_Given records:_
>>>>
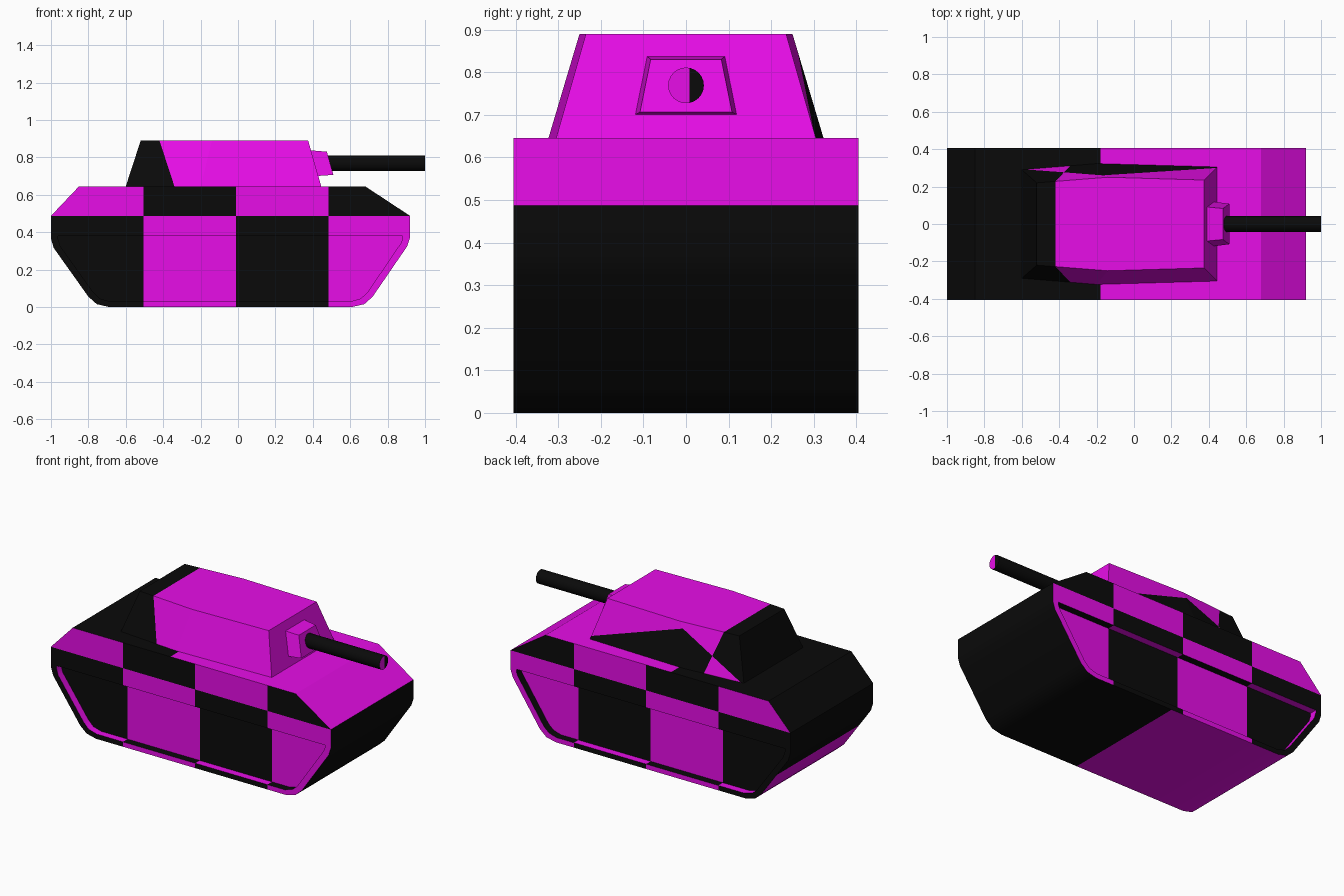
import bpy, bmesh, math
from mathutils import Vector, Matrix

if "Cube" in bpy.data.objects:
    bpy.data.objects.remove(bpy.data.objects["Cube"])


def material(name, rgb):
    m = bpy.data.materials.new(name)
    m.diffuse_color = (*rgb, 1)
    m.use_nodes = True
    m.node_tree.nodes["Principled BSDF"].inputs["Base Color"].default_value = m.diffuse_color
    return m


MATS = [material("magenta", (0.8, 0.004, 0.8)), material("black", (0.003, 0.003, 0.003))]


def cut(bm, p, n):
    """Split every face along a plane so colours can follow it."""
    bmesh.ops.bisect_plane(bm, geom=bm.verts[:] + bm.edges[:] + bm.faces[:],
                           plane_co=p, plane_no=n, dist=1e-5)


def cut_line(bm, a, b):
    """Split along the plane through an x-z line, parallel to y."""
    cut(bm, (a[0], 0, a[1]), Vector((b[1] - a[1], 0, a[0] - b[0])).normalized())


def finish(name, bm, is_black, smooth=30):
    bmesh.ops.recalc_face_normals(bm, faces=bm.faces[:])
    bm.normal_update()
    for f in bm.faces:
        f.material_index = int(is_black(f.calc_center_median(), f.normal))
    me = bpy.data.meshes.new(name)
    bm.to_mesh(me)
    bm.free()
    for m in MATS:
        me.materials.append(m)
    ob = bpy.data.objects.new(name, me)
    bpy.context.collection.objects.link(ob)
    bpy.ops.object.select_all(action='DESELECT')
    ob.select_set(True)
    bpy.context.view_layer.objects.active = ob
    if smooth:
        bpy.ops.object.shade_smooth_by_angle(angle=math.radians(smooth))
    return ob


def frustum(bm, low, high):
    """Closed solid between two rings of points."""
    a = [bm.verts.new(p) for p in low]
    b = [bm.verts.new(p) for p in high]
    bm.faces.new(a)
    bm.faces.new(b)
    n = len(a)
    for i in range(n):
        j = (i + 1) % n
        bm.faces.new((a[i], a[j], b[j], b[i]))


# Hull: side profile with a recessed track panel on each side
LOWER = [(-1, .487), (-1, .365), (-.985, .315), (-.80, .055), (-.755, .015), (-.69, 0),
         (.61, 0), (.675, .015), (.72, .055), (.905, .325), (.92, .37), (.92, .487)]
PANEL = [(-.962, .38), (-.962, .365), (-.95, .325), (-.775, .08), (-.74, .045), (-.685, .03),
         (.605, .03), (.655, .045), (.69, .075), (.87, .34), (.88, .365), (.88, .38)]
UPPER = [(.68, .645), (-.85, .645)]
HALF, FLOOR = .405, .36

bm = bmesh.new()
outlines = []
for s in (-1, 1):
    def ring(pts, y):
        return [bm.verts.new((x, s * y, z)) for x, z in pts]
    low, up = ring(LOWER, HALF), ring(UPPER, HALF)
    rim, floor = ring(PANEL, HALF), ring(PANEL, FLOOR)
    n = len(low)
    for i in range(n):
        j = (i + 1) % n
        bm.faces.new((low[i], low[j], rim[j], rim[i]))
        bm.faces.new((rim[i], rim[j], floor[j], floor[i]))
    bm.faces.new(floor)
    bm.faces.new([low[-1]] + up + [low[0]])
    outlines.append(low + up)
a, b = outlines
for i in range(len(a)):
    j = (i + 1) % len(a)
    bm.faces.new((a[i], a[j], b[j], b[i]))

COLUMNS = (-.505, -.01, .485)
for x in COLUMNS + (.07, -.18):
    cut(bm, (x, 0, 0), (1, 0, 0))
cut(bm, (0, 0, .2), (0, 0, 1))


def hull_black(c, n):
    if abs(c.y) > .3:                       # side checks, reversed on the recess edges
        parity = sum(c.x > k for k in COLUMNS) + (c.z > .487)
        check = parity % 2 == 0
        return check if abs(n.y) > .9 else not check
    if c.z > .487:                          # deck and upper slopes
        return c.x < -.18
    return c.x > .07 or c.z > .2            # belly and ends


finish("hull", bm, hull_black)


# Turret: six-sided tapered body
def mirrored(pts, z):
    return [(x, y, z) for x, y in pts] + [(x, -y, z) for x, y in reversed(pts)]


bm = bmesh.new()
frustum(bm, mirrored([(.445, .305), (-.2, .323), (-.6, .29)], .645),
        mirrored([(.375, .235), (-.14, .25), (-.52, .22)], .89))
REAR = ((-.34, .645), (-.42, .89))
RISE = ((-.58, .645), (-.16, .855))
FALL = ((-.16, .855), (.42, .67))
for line in (REAR, RISE, FALL):
    cut_line(bm, *line)


def z_on(line, x):
    (x0, z0), (x1, z1) = line
    return z0 + (z1 - z0) * (x - x0) / (x1 - x0)


def turret_black(c, n):
    behind = c.x < -.34 - .08 * (c.z - .645) / .245
    if n.y > .5:                            # far side has crossing checks
        below = c.z < z_on(RISE, c.x) and c.z < z_on(FALL, c.x)
        return below != behind
    return behind or n.x < -.7


finish("turret", bm, turret_black, 0)

# Gun mantlet: tapered block with narrower front
bm = bmesh.new()
frustum(bm, [(.42, -.12, .70), (.42, .12, .70), (.38, .092, .838), (.38, -.092, .838)],
        [(.51, -.108, .706), (.51, .108, .706), (.475, .083, .83), (.475, -.083, .83)])
finish("gun_mantlet", bm, lambda c, n: False, 0)

# Gun barrel with a two-tone muzzle
bm = bmesh.new()
bmesh.ops.create_cone(bm, cap_ends=True, segments=24, radius1=.042, radius2=.042, depth=.54,
                      matrix=Matrix.Translation((.73, 0, .769)) @ Matrix.Rotation(math.pi / 2, 4, 'Y'))
cut(bm, (0, .008, 0), (0, 1, 0))
finish("gun_barrel", bm, lambda c, n: not (n.x > .9 and c.y < .008))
<<<<
_Exercise prompt:_ Filter the data for the string "faces". Copy each matching line.

_Solution to the exercise:_
    bmesh.ops.bisect_plane(bm, geom=bm.verts[:] + bm.edges[:] + bm.faces[:],
    bmesh.ops.recalc_face_normals(bm, faces=bm.faces[:])
    for f in bm.faces:
    bm.faces.new(a)
    bm.faces.new(b)
        bm.faces.new((a[i], a[j], b[j], b[i]))
        bm.faces.new((low[i], low[j], rim[j], rim[i]))
        bm.faces.new((rim[i], rim[j], floor[j], floor[i]))
    bm.faces.new(floor)
    bm.faces.new([low[-1]] + up + [low[0]])
    bm.faces.new((a[i], a[j], b[j], b[i]))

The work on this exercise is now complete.